When you've spent the better part of your car-building years working with "contemporary tuner cars," nothing says flip the script more than going the classic route. For Daniel Song, after 15 years of Hondas, Scions, and the occasional Lotus, it was time to go old school. "After competing in the Scion Tuner Challenge a few years ago, I found myself appreciating nostalgic vehicles because of their timeless qualities," Daniel says. The 240 Z became his first venture into modifying a Japanese classic, thanks to its unique side profile with an elongated nose, which reminded him of older Ferraris and Jaguars.
The Z is, rightfully, a perfect choice when it comes to the topic of nostalgia. During its initial release, it was considered an affordable sports car and helped catapult Datsun to its cult status. Daniel purchased his with the intention of restoring it himself—until he quickly realized two things: One, restoring a car isn't as easy as it looks, and two, unlike a new car in which bolt-ons can be purchased and installed with ease, an older Datsun requires more thoughtful attention. "I managed to strip the car down in my garage and got it painted," he says. "But after that, it sat untouched for over a year." A newborn son and business obligations took priority, however, knowing he couldn't do the engine work on his own, Daniel decided it was time to enlist the right shop to finish the job. Enter JDM Legends.

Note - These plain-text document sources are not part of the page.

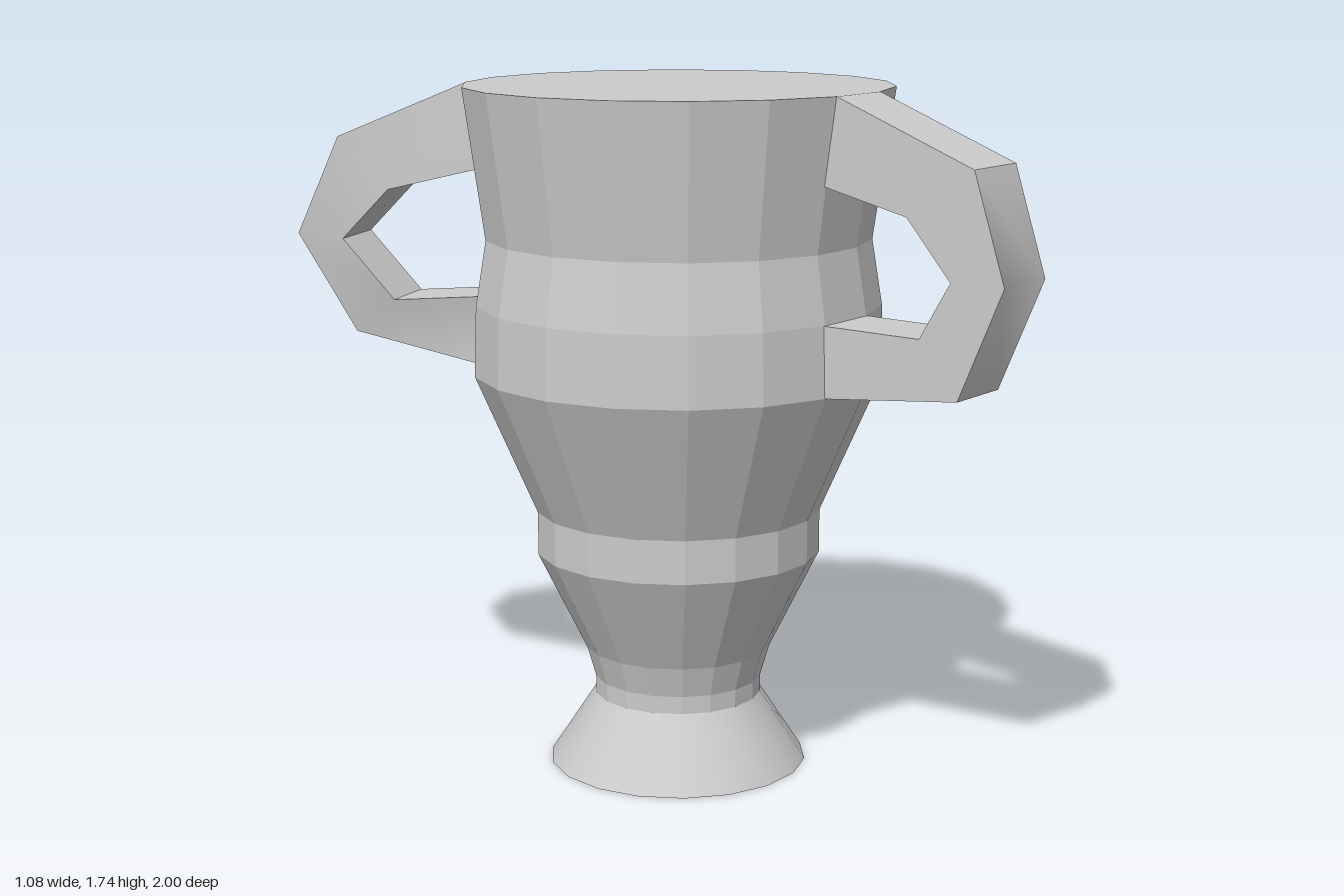
import * as THREE from 'three';
import { toCreasedNormals } from 'three/addons/utils/BufferGeometryUtils.js';

const SIDES = 18;
const START = Math.PI / SIDES; // puts a flat facet towards +z

function lathe(profile) {
  return new THREE.LatheGeometry(profile.map(([r, y]) => new THREE.Vector2(r, y)), SIDES, START);
}

// Angular loop handle: outer and inner edge lines (top to bottom) swept across a width vector
function handleGeometry(outer, inner, width) {
  const pos = [];
  const w = new THREE.Vector3(...width);
  const o = outer.map(p => new THREE.Vector3(...p));
  const n = inner.map(p => new THREE.Vector3(...p));
  const o2 = o.map(p => p.clone().add(w));
  const n2 = n.map(p => p.clone().add(w));
  const quad = (a, b, c, d) => [a, b, c, a, c, d].forEach(p => pos.push(p.x, p.y, p.z));
  for (let i = 0; i < o.length - 1; i++) {
    quad(o[i], o[i + 1], o2[i + 1], o2[i]); // outside
    quad(n[i], n2[i], n2[i + 1], n[i + 1]); // inside
    quad(o[i], n[i], n[i + 1], o[i + 1]); // near side
    quad(o2[i], o2[i + 1], n2[i + 1], n2[i]); // far side
  }
  const g = new THREE.BufferGeometry();
  g.setAttribute('position', new THREE.Float32BufferAttribute(pos, 3));
  return toCreasedNormals(g, Math.PI / 4);
}

export function createModel() {
  const group = new THREE.Group();
  const flat = new THREE.MeshStandardMaterial({ color: 0xcccccc, flatShading: true });
  const smooth = new THREE.MeshStandardMaterial({ color: 0xcccccc });
  const add = (name, geometry, material) => {
    const mesh = new THREE.Mesh(geometry, material);
    mesh.name = name;
    group.add(mesh);
    return mesh;
  };

  // Faceted vessel with closed top
  const vessel = add('vessel', lathe([
    [0.215, 0.18], [0.215, 0.225], [0.238, 0.305], [0.363, 0.56], [0.363, 0.67],
    [0.517, 1.025], [0.512, 1.2], [0.485, 1.365], [0.538, 1.74], [0, 1.74],
  ]), flat);

  // Smooth flared foot and its underside
  const foot = add('foot', lathe([[0.332, 0], [0.215, 0.18]]), smooth);
  const base = add('footBase', new THREE.CircleGeometry(0.332, SIDES), smooth);
  base.geometry.rotateX(Math.PI / 2);
  for (const part of [vessel, foot, base]) part.position.set(-0.003, 0, 0.015);

  // Straight handle on the front facet
  const straight = pts => pts.map(([z, y]) => [-0.095, y, z]);
  add('frontHandle', handleGeometry(
    straight([[0.545, 1.74], [0.915, 1.595], [1, 1.335], [0.885, 1.062], [0.523, 1.025]]),
    straight([[0.51, 1.53], [0.74, 1.475], [0.86, 1.335], [0.78, 1.197], [0.515, 1.2]]),
    [0.187, 0, 0],
  ), smooth);

  // Slightly twisted handle on the facet beside the back one
  add('backHandle', handleGeometry(
    [[-0.097, 1.74, -0.515], [-0.22, 1.595, -0.848], [-0.222, 1.335, -1], [-0.172, 1.085, -0.845], [-0.092, 1.025, -0.49]],
    [[-0.09, 1.525, -0.48], [-0.185, 1.465, -0.71], [-0.205, 1.33, -0.855], [-0.17, 1.18, -0.71], [-0.09, 1.2, -0.485]],
    [-0.17, 0, 0.065],
  ), smooth);

  return group;
}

If the name sounds familiar, we've done our jobs correctly. We've featured their craftsmanship on these pages before; hell, we even have a television show with them! But Eric Bizek and his crew have built a fine reputation stateside for restoring the most sought-after vehicles to ever come from Japan. Ultimately, Daniel chose JDM Legends because they shared the same vision: to keep the Z as it should be, in a period-correct state. "As great as some suggestions were, I didn't want to swap in a newer, fuel-injected motor with turbos or add a Rocket Bunny kit," he explains. "After seeing one of [JDM Legends'] projects at JCCS up close, I knew I'd found a shop that could understand what I wanted to achieve." Eric picked up Daniel's Z at the following JCCS and began to work on it over the course of another year, which is where our Discovery show came into play.
Since this car was already roughly 40 percent completed by the time Daniel and Eric decided to put it into the show, everything had to be disassembled so the crew could film its assembly properly. "Not only was my car being built by artists, but I was fortunate enough to have it documented and immortalized for television," he says. Nothing is overstated on the build, nor is it heavily modified by Super Street standards, but it's just the way Daniel likes it, "a new but old-school car that looks like it came off the assembly line."
The original (numbers-matching) L24 was going to be rebuilt, but after some consideration (and persuasion from JDM Legends), choosing carburetors would be a true period-correct move, and so it was decided. From a cost standpoint, what could've been done with a 2.4L could instead yield even greater results with an L28 from the Datsun 280ZX. More power, no-brainer, and Daniel still has his original motor just in case. From a driver's perspective, the L28 with triple carbs retains the "smell, sound, and feel of a '70s-era car." It's analog, nothing's drive-by-wire, and it drives uniquely Z, although modern enhancements, like the coilover suspension, provide it with a different, safer type of comfort. And with adjustability, it can be set up for different types of driving that Daniel likes to do, which mainly involves long stretches of canyon roads on the weekends. But JDM Legends doesn't only modify the areas that can be seen in plain view; the company always goes above and beyond to replace hardware, spending extra time to get everything done right. You want perfection, they deliver it.
"You can't find a more passionate group of guys than JDM Legends," Daniel adds. "They know more about Japanese cars than many other self-proclaimed experts. Their deep understanding of tuning culture and everything that surrounds the essence of period correctness is what makes them so much more authentic." No cut corners, full documentation every step of the way, and precious time invested is what made Daniel's restomod dreams come true. "They told me that if they were to build a white Z for themselves, this is how they'd do it. That says a lot, and really is the best compliment I could get."